As a child, I hated my name. It wasn’t just because “s”s were difficult to write in fancy font on projects or they didn’t look particularly cool when I learned cursive in third grade; it was also because I wanted nothing more than to be like everyone else with more common names like Tiffany.
I have long since started to appreciate my name, but I still feel plain in many other areas. Whether it be in appearance or ambitions, I have long felt average, always ending up with a place in the middle of the pack. As a result, I looked for ways to distinguish myself from others. I toyed with the idea of dying my entire head blonde during middle school, wondering if changing my look would also change my perception of myself. (Thank goodness I didn’t follow through with that idea though; my middle school ego would have been shattered by the negative feedback.)
As I matured, there have been many traditions that I have clung onto that would probably surprise my younger self. In kindergarten, when all my classmates stated that they all wanted to be teachers, I proudly declared that I wanted to be the president of the United States. A few years later, I decided that I wanted to become a doctor, and have since stuck to that.
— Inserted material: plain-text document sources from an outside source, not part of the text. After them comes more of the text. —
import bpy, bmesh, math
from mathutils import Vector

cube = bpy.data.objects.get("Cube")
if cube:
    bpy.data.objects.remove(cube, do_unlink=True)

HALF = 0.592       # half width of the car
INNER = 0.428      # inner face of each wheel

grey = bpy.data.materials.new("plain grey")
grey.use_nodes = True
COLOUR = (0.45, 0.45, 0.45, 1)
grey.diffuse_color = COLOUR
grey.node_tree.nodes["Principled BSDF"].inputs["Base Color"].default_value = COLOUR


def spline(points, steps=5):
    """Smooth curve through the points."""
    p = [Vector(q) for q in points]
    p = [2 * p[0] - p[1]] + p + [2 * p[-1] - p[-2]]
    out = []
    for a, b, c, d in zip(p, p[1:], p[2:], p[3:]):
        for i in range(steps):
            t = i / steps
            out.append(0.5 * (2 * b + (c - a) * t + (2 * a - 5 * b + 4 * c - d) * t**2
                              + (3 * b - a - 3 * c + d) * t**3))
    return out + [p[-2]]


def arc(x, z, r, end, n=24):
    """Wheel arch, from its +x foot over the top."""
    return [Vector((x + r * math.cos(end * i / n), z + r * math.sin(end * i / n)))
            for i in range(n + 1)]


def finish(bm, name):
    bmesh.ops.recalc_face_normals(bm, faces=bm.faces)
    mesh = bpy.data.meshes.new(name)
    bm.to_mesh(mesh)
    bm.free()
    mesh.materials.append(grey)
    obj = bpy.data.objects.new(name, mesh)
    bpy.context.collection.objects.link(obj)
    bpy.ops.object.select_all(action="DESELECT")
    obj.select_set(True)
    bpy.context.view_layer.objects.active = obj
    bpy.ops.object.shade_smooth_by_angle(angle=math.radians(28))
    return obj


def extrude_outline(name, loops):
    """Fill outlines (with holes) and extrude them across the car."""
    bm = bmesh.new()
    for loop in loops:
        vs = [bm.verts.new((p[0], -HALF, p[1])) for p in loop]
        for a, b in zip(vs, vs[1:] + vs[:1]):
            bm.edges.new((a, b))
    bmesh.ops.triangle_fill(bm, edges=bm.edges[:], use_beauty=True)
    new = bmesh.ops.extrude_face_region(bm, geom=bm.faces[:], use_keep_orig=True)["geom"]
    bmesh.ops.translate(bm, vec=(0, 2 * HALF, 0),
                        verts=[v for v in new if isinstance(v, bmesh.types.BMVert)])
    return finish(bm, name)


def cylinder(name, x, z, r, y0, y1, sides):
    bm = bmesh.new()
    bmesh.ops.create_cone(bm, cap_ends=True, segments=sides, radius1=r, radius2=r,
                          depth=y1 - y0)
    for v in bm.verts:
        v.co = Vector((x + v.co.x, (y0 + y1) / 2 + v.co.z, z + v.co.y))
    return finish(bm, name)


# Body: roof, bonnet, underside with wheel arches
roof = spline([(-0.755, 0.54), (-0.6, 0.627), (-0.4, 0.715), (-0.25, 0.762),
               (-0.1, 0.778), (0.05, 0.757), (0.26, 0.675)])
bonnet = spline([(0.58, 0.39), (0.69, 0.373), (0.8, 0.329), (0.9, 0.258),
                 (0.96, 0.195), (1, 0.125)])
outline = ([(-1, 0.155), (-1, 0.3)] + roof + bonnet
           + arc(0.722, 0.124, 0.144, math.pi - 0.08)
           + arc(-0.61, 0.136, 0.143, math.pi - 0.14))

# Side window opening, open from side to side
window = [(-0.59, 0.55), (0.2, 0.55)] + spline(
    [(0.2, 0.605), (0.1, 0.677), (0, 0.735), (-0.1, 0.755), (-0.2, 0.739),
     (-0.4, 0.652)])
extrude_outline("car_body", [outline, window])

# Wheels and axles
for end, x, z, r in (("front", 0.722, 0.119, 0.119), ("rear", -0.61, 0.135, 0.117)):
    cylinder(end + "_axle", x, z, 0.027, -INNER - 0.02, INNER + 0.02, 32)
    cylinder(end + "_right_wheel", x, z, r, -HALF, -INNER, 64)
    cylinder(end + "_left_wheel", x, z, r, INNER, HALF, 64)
After coming to college, I have continued to pursue my dream of becoming a doctor. Coming from a primarily Asian community, this easily seemed like a standard career plan, and I have genuinely enjoyed the courses I have taken to chase after this goal. However, I felt flattered when my friend called me different from all the pre-meds because I did not obsess about grades as much. Although the pre-med community is one with which I identify in many ways, I still took her comment as a compliment. The more I thought about it, the more I realized that I still sought to be different.
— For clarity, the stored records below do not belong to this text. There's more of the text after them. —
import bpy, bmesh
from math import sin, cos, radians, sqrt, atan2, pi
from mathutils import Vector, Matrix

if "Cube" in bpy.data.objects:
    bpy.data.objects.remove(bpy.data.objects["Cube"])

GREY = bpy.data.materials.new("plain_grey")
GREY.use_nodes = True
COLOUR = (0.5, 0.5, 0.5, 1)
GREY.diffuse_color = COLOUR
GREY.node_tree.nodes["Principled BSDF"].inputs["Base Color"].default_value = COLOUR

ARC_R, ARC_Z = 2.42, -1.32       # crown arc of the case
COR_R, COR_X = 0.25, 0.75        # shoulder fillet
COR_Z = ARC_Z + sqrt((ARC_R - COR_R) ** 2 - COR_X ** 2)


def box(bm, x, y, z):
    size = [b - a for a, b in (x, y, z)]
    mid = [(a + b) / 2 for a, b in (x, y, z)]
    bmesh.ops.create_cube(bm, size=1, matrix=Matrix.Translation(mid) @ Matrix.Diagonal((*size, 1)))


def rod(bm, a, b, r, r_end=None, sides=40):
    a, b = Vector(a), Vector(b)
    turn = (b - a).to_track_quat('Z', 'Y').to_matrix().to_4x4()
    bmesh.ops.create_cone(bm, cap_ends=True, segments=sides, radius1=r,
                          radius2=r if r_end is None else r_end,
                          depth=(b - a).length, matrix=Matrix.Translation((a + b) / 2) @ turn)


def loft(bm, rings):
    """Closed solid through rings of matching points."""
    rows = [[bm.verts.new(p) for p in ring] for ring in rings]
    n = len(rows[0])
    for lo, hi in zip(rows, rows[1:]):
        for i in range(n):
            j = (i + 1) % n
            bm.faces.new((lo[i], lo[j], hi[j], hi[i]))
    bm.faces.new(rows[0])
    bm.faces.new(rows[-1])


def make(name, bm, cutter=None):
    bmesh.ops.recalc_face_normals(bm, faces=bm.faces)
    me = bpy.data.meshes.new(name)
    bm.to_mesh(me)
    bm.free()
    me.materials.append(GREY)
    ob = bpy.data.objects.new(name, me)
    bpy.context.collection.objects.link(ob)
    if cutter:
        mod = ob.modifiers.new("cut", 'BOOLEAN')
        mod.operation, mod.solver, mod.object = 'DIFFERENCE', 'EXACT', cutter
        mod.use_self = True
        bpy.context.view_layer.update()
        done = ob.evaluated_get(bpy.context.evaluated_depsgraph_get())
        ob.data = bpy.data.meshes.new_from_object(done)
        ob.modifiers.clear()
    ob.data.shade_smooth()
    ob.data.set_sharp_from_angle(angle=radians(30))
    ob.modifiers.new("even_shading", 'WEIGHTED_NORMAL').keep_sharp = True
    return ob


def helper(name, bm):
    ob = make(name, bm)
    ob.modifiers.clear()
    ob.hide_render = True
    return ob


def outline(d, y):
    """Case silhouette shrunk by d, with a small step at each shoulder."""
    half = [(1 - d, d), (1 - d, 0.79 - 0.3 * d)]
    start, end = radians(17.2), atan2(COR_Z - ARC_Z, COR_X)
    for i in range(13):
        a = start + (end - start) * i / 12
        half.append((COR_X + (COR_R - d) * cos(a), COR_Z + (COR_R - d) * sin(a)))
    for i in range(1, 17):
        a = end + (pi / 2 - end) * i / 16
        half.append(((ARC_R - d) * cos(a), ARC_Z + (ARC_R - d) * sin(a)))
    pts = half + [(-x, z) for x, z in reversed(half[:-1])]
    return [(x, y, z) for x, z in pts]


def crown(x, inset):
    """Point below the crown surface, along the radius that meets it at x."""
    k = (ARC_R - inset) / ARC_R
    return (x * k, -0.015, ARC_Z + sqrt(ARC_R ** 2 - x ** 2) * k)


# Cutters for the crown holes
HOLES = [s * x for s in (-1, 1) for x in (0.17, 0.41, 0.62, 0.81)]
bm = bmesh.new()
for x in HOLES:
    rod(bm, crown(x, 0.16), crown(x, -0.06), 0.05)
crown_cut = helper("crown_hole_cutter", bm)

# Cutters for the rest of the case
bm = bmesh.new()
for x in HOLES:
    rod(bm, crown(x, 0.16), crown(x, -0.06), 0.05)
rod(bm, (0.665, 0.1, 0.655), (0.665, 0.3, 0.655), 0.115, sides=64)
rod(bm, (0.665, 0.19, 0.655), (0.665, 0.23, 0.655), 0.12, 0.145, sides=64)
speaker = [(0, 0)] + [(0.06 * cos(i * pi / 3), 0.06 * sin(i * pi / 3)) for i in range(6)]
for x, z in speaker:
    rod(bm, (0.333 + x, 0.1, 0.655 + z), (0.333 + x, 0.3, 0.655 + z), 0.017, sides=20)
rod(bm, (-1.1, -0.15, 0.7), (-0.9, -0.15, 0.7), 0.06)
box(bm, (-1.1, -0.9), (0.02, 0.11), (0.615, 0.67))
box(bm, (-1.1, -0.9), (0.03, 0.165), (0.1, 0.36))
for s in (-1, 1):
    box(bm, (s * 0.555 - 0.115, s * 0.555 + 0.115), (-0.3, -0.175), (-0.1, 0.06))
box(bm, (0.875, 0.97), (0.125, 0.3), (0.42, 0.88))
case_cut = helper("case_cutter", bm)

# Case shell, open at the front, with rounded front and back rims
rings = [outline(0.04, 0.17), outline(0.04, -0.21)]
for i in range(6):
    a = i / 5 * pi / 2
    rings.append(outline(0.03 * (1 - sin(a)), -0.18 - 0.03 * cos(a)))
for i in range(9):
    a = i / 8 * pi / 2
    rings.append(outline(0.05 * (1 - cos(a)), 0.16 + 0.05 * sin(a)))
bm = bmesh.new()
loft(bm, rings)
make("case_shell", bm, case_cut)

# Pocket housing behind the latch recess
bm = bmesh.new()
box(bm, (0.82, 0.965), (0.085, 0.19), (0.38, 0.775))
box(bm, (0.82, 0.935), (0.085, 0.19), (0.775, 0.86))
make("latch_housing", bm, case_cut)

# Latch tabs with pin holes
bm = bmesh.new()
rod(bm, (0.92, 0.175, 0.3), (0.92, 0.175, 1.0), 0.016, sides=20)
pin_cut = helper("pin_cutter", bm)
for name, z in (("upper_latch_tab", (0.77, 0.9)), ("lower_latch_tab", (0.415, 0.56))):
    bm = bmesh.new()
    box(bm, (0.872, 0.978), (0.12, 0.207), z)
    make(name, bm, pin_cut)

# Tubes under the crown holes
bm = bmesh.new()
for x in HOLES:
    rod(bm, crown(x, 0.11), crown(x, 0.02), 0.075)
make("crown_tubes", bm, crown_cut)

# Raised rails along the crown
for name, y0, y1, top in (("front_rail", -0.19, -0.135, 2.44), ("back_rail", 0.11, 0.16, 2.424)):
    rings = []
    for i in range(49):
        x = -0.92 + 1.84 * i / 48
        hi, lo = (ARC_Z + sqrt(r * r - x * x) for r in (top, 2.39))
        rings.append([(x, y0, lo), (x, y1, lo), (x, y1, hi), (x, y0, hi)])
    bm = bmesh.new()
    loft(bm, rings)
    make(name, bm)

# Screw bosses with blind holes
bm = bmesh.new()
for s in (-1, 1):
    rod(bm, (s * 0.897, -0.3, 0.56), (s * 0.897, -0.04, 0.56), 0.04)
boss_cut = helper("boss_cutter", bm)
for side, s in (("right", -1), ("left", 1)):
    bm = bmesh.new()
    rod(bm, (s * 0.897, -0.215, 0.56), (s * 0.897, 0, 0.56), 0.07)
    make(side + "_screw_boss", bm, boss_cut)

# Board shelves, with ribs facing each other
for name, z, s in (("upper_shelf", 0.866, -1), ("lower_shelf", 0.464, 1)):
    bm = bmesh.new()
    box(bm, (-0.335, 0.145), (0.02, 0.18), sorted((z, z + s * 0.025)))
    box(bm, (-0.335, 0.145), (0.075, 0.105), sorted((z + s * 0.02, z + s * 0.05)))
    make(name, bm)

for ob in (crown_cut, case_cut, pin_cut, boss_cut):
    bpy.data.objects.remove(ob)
On the other hand, I still choose not to follow the cultural stereotype of distancing myself from my parents. Instead of ignoring their advice, I listen carefully to what they had to say before making my own decisions. My mom and I became best friends towards the end of high school as I forgot about how parents were supposed to be perceived as uncool or distant. To this day, my relationship with my mom continues to be one of my largest priorities and I am immensely grateful for it. This made me realize that both conforming and straying from the norm have offered me great joy in different places. To determine which path to take can be accomplished by recognizing your own priorities and following that instead of being overly conscious of what everyone else seems to be doing.
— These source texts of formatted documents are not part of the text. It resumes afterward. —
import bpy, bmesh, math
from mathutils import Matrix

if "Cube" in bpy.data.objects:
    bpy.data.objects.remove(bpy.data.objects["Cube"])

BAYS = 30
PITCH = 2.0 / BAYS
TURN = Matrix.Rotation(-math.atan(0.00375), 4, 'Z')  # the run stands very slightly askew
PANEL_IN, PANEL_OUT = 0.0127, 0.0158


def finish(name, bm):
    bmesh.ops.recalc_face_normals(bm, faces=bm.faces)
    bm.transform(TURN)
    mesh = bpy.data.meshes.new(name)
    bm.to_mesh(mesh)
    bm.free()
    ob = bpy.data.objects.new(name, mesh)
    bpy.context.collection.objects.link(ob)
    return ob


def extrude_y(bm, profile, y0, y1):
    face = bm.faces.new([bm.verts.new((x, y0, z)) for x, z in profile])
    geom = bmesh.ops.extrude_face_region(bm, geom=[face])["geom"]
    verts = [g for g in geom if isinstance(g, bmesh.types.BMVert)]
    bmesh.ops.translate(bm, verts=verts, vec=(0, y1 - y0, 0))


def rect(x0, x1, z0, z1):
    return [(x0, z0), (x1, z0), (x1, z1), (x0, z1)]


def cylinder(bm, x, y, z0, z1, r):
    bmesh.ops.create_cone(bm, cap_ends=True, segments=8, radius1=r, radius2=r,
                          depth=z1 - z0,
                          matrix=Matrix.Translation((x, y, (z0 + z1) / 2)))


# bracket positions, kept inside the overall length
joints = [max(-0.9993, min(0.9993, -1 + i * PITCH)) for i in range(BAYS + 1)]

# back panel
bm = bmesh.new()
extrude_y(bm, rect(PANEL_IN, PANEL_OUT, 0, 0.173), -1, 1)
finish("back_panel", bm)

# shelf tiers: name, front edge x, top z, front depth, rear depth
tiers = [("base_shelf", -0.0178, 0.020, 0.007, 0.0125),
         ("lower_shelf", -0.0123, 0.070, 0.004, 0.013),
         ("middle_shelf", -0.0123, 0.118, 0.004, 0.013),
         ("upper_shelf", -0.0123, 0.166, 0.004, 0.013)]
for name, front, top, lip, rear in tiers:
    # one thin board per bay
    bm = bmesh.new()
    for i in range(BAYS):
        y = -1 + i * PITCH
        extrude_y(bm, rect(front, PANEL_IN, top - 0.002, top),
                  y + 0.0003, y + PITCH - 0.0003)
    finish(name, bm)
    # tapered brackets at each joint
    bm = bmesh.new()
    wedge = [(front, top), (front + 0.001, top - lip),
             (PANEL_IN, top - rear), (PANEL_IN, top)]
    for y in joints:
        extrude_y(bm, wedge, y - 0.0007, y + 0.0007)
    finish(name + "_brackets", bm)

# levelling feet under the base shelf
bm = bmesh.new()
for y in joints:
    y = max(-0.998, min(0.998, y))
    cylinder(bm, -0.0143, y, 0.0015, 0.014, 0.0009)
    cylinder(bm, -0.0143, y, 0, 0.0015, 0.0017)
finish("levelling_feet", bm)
On such a liberal and encouraging campus like Stanford, I have often felt pressured to always be doing something different from everyone else, whether it be revealing a secret, unexpected talent or developing a novel startup idea. We’re always encouraged to build our own path (or major), and simply figure things out along the way. That always seems like a better alternative than being “basic.” Naturally, no one seems to be interested in the pre-med student who did not drop out of college to publish a best-selling novel.
I have learned, however, that being different does not equate to being better, despite what people around me say. I am grateful for the accepting nature that society continues to move in with incorporating new ideas, but I feel this often breeds resentment towards more traditional practices. Being traditional also does not mean that I am boring or lack my own direction. As a matter of fact, every decision I make on whether or not to conform is my own, and therefore sets me apart.
Before you throw tradition to the wind, give it another thought. Counter the norm when necessary, but don’t feel guilty for following the pack for something you believe in. It’s nice to feel you’re paving your own road, but it can also be as dramatic as Éponine from “Les Misérables.” I can’t help but use “On My Own” to set the tone for my column, but it’s hard to live your entire life in her state.
Contact Serena Lin at serenal ‘at’ stanford.edu.